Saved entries
▶

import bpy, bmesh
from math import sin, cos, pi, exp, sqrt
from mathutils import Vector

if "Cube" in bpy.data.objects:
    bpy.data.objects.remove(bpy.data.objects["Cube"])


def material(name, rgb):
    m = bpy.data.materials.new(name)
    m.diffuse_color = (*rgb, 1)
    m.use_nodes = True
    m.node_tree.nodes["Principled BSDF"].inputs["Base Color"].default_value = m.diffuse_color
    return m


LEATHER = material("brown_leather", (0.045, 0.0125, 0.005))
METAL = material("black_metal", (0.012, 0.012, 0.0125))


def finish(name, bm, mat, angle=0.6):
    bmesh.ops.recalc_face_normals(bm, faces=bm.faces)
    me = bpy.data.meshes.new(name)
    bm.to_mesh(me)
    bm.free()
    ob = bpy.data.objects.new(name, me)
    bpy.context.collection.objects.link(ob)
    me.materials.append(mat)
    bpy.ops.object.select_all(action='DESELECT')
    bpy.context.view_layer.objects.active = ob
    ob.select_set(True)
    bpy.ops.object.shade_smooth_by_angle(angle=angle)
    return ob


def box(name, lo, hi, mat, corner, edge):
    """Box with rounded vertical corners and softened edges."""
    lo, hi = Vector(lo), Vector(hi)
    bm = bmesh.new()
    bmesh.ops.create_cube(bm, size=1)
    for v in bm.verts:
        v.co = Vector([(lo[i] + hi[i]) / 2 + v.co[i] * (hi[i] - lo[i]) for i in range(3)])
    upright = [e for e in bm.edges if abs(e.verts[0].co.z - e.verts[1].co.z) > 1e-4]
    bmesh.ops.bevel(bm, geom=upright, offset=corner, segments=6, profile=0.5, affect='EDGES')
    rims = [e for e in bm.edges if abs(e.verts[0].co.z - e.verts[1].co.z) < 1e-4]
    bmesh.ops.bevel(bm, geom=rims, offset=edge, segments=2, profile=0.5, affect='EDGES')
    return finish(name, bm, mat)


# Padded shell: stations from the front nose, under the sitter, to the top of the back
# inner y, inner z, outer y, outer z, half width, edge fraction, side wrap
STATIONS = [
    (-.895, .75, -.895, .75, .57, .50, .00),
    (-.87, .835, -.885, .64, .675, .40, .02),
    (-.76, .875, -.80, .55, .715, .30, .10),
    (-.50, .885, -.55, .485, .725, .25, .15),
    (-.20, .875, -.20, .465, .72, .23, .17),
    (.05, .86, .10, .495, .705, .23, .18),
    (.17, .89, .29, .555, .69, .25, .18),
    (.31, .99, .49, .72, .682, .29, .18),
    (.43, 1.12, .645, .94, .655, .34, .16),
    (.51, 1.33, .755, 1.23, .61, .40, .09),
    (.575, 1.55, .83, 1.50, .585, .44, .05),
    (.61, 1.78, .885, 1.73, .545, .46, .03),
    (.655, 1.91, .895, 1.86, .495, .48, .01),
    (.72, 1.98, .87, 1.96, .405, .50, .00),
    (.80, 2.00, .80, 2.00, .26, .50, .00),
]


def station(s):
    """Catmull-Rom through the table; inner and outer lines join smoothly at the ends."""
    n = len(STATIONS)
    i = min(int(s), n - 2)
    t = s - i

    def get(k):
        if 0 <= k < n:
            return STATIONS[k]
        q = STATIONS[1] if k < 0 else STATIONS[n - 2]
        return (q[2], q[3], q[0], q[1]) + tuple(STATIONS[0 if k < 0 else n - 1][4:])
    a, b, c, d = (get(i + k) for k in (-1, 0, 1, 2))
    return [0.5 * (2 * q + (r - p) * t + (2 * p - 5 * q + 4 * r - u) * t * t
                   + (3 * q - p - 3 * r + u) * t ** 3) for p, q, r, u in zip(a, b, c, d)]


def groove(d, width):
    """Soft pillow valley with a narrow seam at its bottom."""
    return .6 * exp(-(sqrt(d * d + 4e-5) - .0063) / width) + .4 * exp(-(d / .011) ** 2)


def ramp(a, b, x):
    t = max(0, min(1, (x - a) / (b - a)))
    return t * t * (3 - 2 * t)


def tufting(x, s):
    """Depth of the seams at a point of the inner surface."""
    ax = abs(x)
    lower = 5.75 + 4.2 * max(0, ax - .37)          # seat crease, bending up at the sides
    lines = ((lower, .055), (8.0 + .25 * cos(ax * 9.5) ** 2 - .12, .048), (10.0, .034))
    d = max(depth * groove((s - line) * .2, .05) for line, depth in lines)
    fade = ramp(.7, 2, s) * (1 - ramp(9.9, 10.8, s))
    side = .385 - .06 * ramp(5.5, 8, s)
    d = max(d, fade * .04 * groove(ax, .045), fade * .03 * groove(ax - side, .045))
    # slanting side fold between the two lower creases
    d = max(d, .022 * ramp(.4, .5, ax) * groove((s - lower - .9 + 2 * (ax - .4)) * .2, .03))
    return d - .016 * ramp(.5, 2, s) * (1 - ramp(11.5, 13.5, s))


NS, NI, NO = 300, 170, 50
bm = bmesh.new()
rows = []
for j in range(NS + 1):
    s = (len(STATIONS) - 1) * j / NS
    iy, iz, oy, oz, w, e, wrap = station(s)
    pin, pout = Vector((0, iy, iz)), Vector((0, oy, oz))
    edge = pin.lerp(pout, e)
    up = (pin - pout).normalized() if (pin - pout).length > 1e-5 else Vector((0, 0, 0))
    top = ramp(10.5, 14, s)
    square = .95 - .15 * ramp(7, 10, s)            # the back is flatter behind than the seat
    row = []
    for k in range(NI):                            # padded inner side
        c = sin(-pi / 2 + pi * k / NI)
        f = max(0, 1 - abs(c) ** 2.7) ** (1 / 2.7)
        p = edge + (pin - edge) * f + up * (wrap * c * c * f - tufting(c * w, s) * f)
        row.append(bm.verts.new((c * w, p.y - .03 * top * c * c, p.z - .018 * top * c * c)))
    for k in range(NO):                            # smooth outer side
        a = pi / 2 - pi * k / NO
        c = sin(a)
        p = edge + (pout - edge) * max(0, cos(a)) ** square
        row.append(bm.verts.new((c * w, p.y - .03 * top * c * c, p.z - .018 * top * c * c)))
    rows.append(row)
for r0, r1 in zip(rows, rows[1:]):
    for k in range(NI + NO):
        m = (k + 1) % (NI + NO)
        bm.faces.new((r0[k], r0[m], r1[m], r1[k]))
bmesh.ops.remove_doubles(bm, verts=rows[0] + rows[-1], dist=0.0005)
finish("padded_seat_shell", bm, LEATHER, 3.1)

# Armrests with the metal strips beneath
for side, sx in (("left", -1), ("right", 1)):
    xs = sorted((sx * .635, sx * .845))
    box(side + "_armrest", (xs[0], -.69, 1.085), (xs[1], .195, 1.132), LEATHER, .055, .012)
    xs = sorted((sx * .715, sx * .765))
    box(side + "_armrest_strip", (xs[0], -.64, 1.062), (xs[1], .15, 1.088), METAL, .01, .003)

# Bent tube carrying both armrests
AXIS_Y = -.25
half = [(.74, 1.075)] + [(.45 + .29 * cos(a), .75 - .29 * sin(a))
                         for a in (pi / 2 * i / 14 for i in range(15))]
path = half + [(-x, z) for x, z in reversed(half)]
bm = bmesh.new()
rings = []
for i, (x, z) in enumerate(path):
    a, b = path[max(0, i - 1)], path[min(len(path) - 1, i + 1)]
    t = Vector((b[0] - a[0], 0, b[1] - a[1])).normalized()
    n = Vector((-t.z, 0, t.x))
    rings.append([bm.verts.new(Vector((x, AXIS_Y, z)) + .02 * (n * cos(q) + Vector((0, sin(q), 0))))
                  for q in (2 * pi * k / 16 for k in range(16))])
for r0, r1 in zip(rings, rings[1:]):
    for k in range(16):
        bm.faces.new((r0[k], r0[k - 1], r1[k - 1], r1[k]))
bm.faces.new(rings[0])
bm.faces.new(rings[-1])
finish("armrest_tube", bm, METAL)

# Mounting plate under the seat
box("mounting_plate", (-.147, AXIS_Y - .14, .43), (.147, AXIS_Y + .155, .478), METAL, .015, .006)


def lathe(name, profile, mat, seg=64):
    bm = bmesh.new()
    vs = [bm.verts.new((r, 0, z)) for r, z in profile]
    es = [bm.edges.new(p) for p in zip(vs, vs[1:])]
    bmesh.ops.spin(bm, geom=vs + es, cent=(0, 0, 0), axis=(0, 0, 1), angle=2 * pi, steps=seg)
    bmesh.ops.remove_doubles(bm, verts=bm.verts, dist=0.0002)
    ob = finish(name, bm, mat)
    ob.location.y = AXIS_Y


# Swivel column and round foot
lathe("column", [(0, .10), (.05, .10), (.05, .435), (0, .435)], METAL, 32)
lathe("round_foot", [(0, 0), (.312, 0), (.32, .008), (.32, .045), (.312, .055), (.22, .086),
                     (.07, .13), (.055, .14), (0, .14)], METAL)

◀

→ **What you will do**
Taking the entries above, restate exactly those lines that fall between the line with "lo, hi = Vector(lo), Vector(hi)" and the line with "upright = [e", keeping both of those lines too.

→ **Result below**
    lo, hi = Vector(lo), Vector(hi)
    bm = bmesh.new()
    bmesh.ops.create_cube(bm, size=1)
    for v in bm.verts:
        v.co = Vector([(lo[i] + hi[i]) / 2 + v.co[i] * (hi[i] - lo[i]) for i in range(3)])
    upright = [e for e in bm.edges if abs(e.verts[0].co.z - e.verts[1].co.z) > 1e-4]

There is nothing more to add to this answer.